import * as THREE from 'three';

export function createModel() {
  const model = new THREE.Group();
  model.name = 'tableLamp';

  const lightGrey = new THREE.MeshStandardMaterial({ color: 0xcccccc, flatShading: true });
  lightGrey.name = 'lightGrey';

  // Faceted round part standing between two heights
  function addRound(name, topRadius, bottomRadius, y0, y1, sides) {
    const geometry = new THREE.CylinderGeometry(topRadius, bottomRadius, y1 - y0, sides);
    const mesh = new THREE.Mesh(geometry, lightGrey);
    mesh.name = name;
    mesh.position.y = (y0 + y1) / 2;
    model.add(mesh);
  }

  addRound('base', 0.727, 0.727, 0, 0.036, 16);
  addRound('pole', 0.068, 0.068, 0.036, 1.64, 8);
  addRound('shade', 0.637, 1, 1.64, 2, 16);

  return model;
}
┄┄┄┄┄┄┄┄┄┄┄┄┄┄┄┄┄┄┄┄
## WHAT THIS TASK INVOLVES
Each record should come back exactly as written.

## EXPECTED ANSWER
import * as THREE from 'three';

export function createModel() {
  const model = new THREE.Group();
  model.name = 'tableLamp';

  const lightGrey = new THREE.MeshStandardMaterial({ color: 0xcccccc, flatShading: true });
  lightGrey.name = 'lightGrey';

  // Faceted round part standing between two heights
  function addRound(name, topRadius, bottomRadius, y0, y1, sides) {
    const geometry = new THREE.CylinderGeometry(topRadius, bottomRadius, y1 - y0, sides);
    const mesh = new THREE.Mesh(geometry, lightGrey);
    mesh.name = name;
    mesh.position.y = (y0 + y1) / 2;
    model.add(mesh);
  }

  addRound('base', 0.727, 0.727, 0, 0.036, 16);
  addRound('pole', 0.068, 0.068, 0.036, 1.64, 8);
  addRound('shade', 0.637, 1, 1.64, 2, 16);

  return model;
}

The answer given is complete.